Beneath this task are records; count the lines among them that contain the word "context" and answer with the number only.
Supplied material: Begin
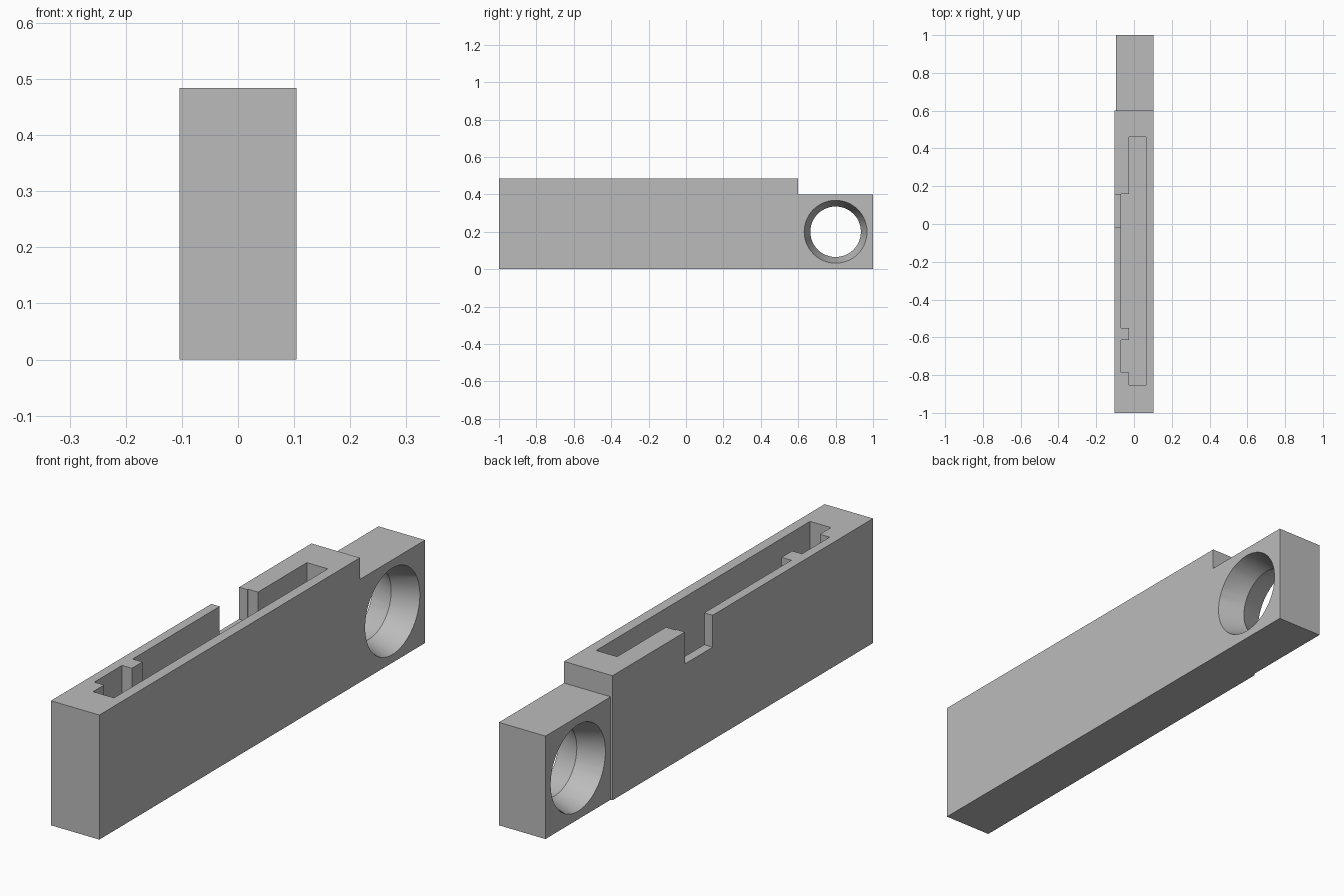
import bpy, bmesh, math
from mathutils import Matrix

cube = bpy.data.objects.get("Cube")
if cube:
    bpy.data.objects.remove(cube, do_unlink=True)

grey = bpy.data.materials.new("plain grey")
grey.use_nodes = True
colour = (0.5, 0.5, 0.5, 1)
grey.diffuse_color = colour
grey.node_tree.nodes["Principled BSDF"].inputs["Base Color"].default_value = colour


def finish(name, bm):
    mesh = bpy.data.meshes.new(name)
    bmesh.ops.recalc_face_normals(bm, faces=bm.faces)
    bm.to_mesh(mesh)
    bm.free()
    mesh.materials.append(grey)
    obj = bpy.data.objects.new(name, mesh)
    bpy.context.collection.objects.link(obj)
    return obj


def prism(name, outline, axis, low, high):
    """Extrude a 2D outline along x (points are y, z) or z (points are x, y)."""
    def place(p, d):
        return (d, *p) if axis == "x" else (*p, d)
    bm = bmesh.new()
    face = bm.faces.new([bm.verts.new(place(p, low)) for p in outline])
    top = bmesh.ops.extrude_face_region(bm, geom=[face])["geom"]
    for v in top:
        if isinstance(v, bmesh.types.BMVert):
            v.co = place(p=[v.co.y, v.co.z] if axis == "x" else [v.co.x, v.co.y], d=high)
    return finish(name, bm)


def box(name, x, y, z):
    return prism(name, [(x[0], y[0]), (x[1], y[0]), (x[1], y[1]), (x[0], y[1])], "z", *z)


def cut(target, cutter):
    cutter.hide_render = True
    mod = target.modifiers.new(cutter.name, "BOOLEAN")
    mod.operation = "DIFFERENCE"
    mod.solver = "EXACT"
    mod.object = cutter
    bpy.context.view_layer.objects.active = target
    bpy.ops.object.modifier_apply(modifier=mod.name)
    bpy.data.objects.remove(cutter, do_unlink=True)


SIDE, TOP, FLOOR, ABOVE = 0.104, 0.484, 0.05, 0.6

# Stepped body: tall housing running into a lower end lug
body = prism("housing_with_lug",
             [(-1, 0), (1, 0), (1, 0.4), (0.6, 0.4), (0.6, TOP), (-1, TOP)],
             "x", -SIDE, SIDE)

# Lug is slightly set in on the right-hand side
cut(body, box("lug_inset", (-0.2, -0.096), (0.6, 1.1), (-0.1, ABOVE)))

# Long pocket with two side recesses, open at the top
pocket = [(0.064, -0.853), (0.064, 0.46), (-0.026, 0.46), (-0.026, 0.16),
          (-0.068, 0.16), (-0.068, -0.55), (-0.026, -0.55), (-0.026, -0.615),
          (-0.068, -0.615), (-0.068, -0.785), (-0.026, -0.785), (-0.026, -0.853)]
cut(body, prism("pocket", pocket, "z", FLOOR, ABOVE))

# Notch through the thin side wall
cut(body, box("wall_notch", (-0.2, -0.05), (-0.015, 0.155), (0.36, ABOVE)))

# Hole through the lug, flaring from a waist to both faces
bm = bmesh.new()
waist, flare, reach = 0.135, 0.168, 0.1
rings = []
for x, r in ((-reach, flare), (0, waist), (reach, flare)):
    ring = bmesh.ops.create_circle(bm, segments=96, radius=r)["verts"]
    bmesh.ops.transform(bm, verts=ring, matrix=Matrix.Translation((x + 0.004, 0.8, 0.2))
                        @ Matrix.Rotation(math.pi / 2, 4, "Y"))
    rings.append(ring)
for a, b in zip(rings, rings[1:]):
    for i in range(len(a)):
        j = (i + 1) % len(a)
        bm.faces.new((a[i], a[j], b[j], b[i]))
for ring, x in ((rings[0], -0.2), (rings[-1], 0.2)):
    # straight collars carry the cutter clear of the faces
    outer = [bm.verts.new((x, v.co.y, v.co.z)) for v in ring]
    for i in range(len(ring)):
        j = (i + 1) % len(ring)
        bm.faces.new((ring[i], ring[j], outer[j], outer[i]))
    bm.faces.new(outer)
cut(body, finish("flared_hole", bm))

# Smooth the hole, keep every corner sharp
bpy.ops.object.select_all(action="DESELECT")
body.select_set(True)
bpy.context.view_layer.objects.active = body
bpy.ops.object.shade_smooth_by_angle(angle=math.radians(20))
Supplied material: End
Supplied material: Begin
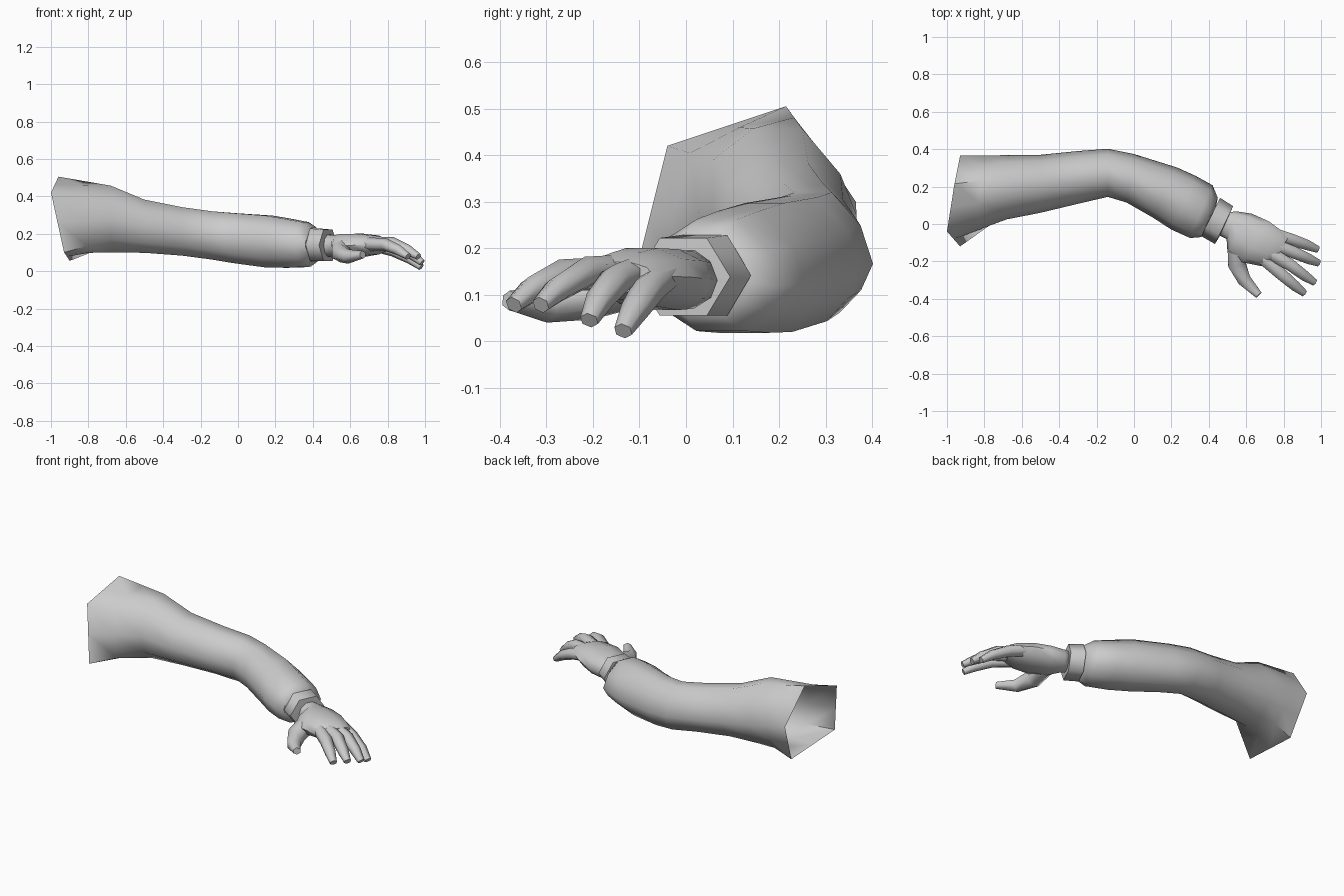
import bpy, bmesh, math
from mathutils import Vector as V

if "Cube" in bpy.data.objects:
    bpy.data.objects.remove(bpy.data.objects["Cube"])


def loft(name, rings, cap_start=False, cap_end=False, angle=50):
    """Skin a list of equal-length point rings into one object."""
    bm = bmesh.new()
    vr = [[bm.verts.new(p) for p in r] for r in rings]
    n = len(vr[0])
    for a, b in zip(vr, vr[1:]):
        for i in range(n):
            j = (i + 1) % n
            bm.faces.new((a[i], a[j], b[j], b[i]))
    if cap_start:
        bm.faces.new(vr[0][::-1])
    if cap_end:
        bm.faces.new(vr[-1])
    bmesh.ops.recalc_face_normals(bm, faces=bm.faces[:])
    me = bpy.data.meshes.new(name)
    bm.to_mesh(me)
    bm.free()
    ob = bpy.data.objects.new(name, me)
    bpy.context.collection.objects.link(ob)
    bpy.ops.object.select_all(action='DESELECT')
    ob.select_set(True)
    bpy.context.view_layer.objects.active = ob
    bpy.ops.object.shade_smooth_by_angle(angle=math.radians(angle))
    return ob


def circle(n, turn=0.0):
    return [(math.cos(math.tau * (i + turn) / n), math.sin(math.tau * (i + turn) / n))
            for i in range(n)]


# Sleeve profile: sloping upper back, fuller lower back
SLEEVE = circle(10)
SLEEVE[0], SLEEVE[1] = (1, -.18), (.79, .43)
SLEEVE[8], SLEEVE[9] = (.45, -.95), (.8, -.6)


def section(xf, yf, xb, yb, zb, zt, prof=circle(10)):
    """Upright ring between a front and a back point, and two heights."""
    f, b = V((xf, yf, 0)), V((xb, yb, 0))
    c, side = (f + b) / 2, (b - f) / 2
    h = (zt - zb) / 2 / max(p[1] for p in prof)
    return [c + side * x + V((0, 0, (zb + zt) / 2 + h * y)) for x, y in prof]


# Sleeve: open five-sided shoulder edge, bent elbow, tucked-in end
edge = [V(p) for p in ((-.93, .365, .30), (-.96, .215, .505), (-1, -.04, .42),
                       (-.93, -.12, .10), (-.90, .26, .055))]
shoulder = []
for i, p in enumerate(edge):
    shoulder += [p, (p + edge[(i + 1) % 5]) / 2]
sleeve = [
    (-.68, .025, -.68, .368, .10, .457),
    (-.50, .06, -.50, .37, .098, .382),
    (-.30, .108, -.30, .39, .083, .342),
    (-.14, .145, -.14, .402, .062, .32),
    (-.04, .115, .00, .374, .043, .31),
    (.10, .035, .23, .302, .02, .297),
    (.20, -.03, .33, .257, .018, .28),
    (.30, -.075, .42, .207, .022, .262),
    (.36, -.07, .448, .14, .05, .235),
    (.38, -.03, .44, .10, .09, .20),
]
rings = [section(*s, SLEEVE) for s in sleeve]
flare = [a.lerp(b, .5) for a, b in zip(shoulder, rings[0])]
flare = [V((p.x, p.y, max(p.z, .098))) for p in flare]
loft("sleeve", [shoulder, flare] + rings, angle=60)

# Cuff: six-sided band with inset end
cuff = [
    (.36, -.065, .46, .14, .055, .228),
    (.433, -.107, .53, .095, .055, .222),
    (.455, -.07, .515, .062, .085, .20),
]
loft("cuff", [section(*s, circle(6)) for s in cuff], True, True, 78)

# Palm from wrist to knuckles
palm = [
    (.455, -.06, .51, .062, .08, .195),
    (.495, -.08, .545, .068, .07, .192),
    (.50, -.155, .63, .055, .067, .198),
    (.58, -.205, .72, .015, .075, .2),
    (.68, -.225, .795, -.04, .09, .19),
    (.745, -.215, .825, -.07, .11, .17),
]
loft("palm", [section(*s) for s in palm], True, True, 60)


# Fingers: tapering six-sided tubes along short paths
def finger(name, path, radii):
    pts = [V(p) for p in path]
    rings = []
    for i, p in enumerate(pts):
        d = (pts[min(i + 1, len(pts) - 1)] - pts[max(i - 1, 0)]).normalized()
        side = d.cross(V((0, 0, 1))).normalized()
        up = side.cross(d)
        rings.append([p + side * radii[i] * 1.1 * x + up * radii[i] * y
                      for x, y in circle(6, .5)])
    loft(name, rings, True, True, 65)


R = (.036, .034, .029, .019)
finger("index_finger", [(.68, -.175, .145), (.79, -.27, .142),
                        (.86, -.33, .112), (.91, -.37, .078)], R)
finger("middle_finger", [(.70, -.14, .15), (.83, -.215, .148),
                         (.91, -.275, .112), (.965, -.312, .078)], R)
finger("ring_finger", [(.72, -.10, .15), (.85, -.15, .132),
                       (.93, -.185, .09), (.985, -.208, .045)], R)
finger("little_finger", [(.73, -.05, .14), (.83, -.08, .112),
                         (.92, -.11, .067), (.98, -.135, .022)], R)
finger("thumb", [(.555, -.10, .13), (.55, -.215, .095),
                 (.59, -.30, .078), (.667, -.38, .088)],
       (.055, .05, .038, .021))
Supplied material: End
* Result *
5